Sighted children are spoiled for choice when it comes to the abundance of beautifully illustrated story books. However, this is not the case for children with a visual disabilty so when I was asked to design the series I jumped at the opportunity to be involved in such a worthwhile project. It puts a smile on my face knowing that young children learning braille can now experience the magic of stories coming to life on the pages of these tactile books.
‘Feel your reading book’
This series of tactile picture books is unique for several reasons. It was the first of its kind in the Netherlands, so there were no references or blueprint for how it should be carried out. I was given the responsibilty, not only to design the books and manage the production but also to develop a workflow for creating more quality tactile books in the future.
The teachers came up with the concept for the series, outlining the objectives and educational requirements in a briefing which formed the backbone of the project.
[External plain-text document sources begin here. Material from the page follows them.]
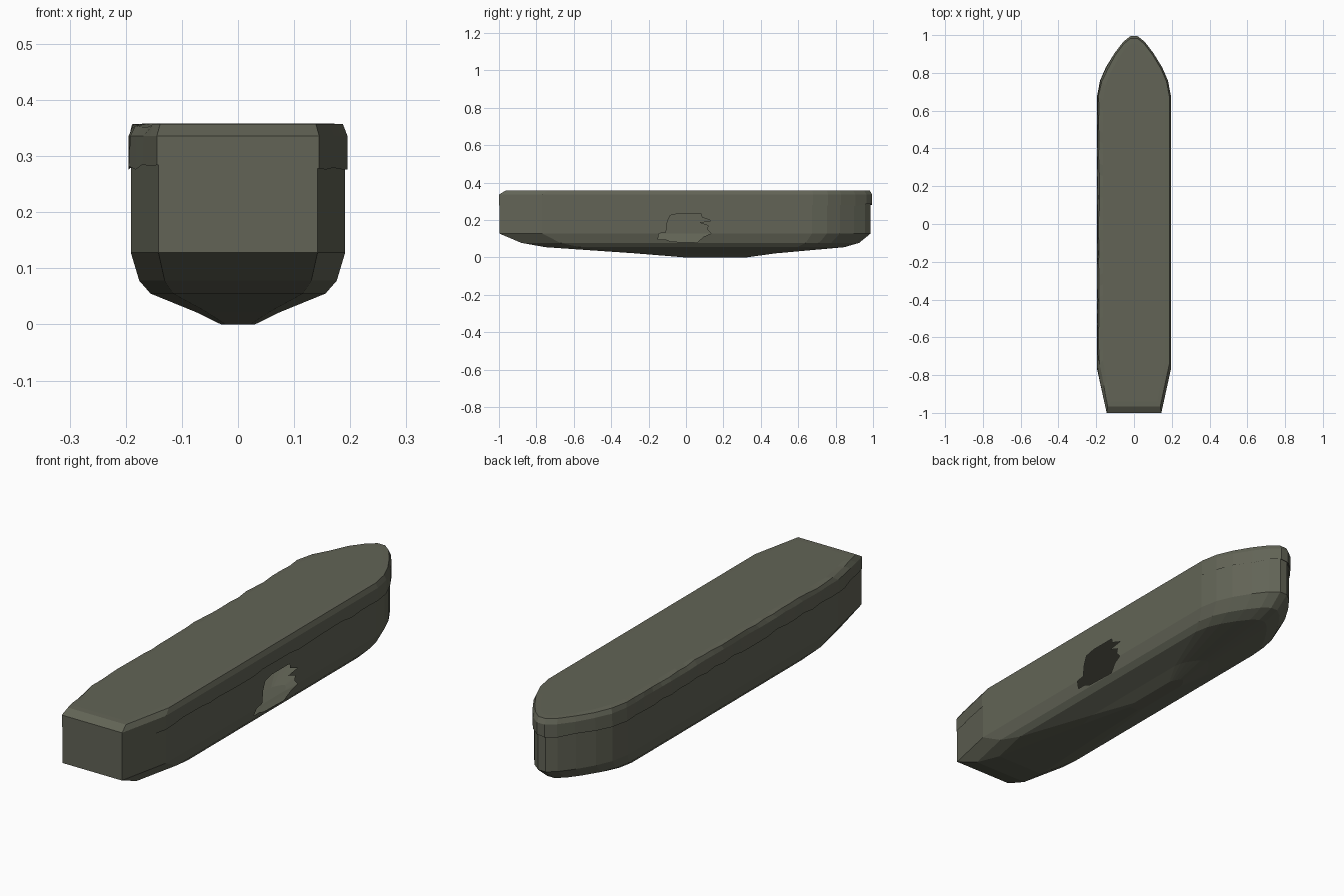
import bpy, bmesh, random
from mathutils import Vector

if "Cube" in bpy.data.objects:
    bpy.data.objects.remove(bpy.data.objects["Cube"])

random.seed(4)
olive = bpy.data.materials.new("olive_grey")
olive.diffuse_color = (0.122, 0.127, 0.093, 1)
olive.use_nodes = True
olive.node_tree.nodes["Principled BSDF"].inputs["Base Color"].default_value = olive.diffuse_color

# Half of the plan outline, stern to bow (x, y)
HALF = [(0.141, -1), (0.19, -0.77), (0.19, 0.68), (0.175, 0.76), (0.145, 0.83),
        (0.10, 0.905), (0.055, 0.965), (0.018, 0.995)]


def outline(step):
    """Closed plan outline; long sides are split every `step` units."""
    pts = []
    for a, b in zip(HALF, HALF[1:]):
        n = max(1, round((b[1] - a[1]) / step))
        pts += [(a[0] + (b[0] - a[0]) * i / n, a[1] + (b[1] - a[1]) * i / n) for i in range(n)]
    pts.append(HALF[-1])
    return pts + [(-x, y) for x, y in reversed(pts)]


def make_object(name, bm):
    bmesh.ops.recalc_face_normals(bm, faces=bm.faces)
    me = bpy.data.meshes.new(name)
    bm.to_mesh(me)
    bm.free()
    me.materials.append(olive)
    ob = bpy.data.objects.new(name, me)
    bpy.context.collection.objects.link(ob)
    return ob


def loft(name, rings, caps=(True, True)):
    bm = bmesh.new()
    loops = [[bm.verts.new(p) for p in r] for r in rings]
    n = len(loops[0])
    for lo, hi in zip(loops, loops[1:]):
        for i in range(n):
            j = (i + 1) % n
            bm.faces.new((lo[i], lo[j], hi[j], hi[i]))
    if caps[0]:
        bm.faces.new(loops[0][::-1])
    if caps[1]:
        bm.faces.new(loops[-1])
    return make_object(name, bm)


def ring(plan, z, w, y0, y1):
    """Plan outline fitted to half width w and the span y0..y1."""
    return [Vector((x * w / 0.19, (y0 + y1) / 2 + y * (y1 - y0) / 2, z)) for x, y in plan]


# Hull: levels from keel to deck
plan = outline(5)
hull = loft("hull", [ring(plan, *lv) for lv in (
    (0.0, 0.03, 0.0, 0.32),
    (0.022, 0.075, -0.27, 0.48),
    (0.055, 0.156, -0.75, 0.85),
    (0.078, 0.176, -0.88, 0.93),
    (0.128, 0.191, -0.998, 0.992),
    (0.31, 0.191, -0.998, 0.992))])

# Ragged breach in the right side, cut through the shell only
HOLE = [(-.10, .19), (-.085, .225), (-.04, .235), (.08, .235), (.085, .215), (.135, .197),
        (.07, .187), (.118, .17), (.113, .15), (.134, .128), (.096, .112), (.06, .081),
        (-.08, .085), (-.107, .096), (-.15, .096), (-.145, .128), (-.107, .134)]
cutter = loft("breach_cutter", [[(x, y, z) for y, z in HOLE] for x in (0.1, 0.3)])
cutter.hide_render = True
mod = hull.modifiers.new("breach", 'BOOLEAN')
mod.object = cutter
mod.operation = 'DIFFERENCE'
mod.solver = 'EXACT'
bpy.context.view_layer.objects.active = hull
bpy.ops.object.modifier_apply(modifier=mod.name)
bpy.data.objects.remove(cutter)

bm = bmesh.new()
bm.from_mesh(hull.data)
bm.normal_update()
drop = []
for f in bm.faces:
    c, nrm = f.calc_center_median(), f.normal
    in_box = -0.17 < c.y < 0.15 and 0.07 < c.z < 0.25 and c.x > 0.09
    pocket = in_box and (abs(nrm.x) < 0.3 or c.x < 0.12)
    if pocket or c.z > 0.305:
        drop.append(f)
bmesh.ops.delete(bm, geom=drop, context='FACES')
bm.to_mesh(hull.data)
bm.free()

# Deck cover: slightly wider, with an uneven hem and worn left edge
plan = outline(0.06)
hem = ring(plan, 0.281, 0.195, -1, 1)
tuck = ring(plan, 0.287, 0.190, -0.997, 0.991)
side = ring(plan, 0.336, 0.195, -1, 1)
edge = ring(plan, 0.357, 0.187, -0.966, 0.988)
deck = ring(plan, 0.358, 0.165, -0.94, 0.96)
for h, t, s, e in zip(hem, tuck, side, edge):
    d = random.uniform(-0.006, 0.005)
    h.z += d
    t.z += d
    if s.x < 0 and -0.9 < s.y < 0.9:
        s.x += random.uniform(0, 0.004)
        e.x += random.uniform(-0.002, 0.006)
        e.z -= random.uniform(0, 0.006)
loft("deck_cover", [tuck, hem, side, edge, deck], caps=(False, True))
Using only simple braille words the teachers cleverly crafted the stories to correspond with different levels of early braille development as part of the braille curriculum. Very young children who are still learning the first letters in braille can read alongside an older child, teacher or parent.
The tactile illustrations in combination with a simple sentence in braille help to support the stories, adding another layer of meaning. Furthermore, placing a strip above the braille is an inventive way to prompt correct use of the fingers. In addition to the illustrations each books contains a 3D model encouraging more interaction with the stories and so greater understanding of language through experience. The books also come with a folder with reading tips and a braille alphabet to help parents support their child.
The subpages give a brief description of each book along with a selection of photographs. The books have all been written in Dutch. The English translations are fictitious.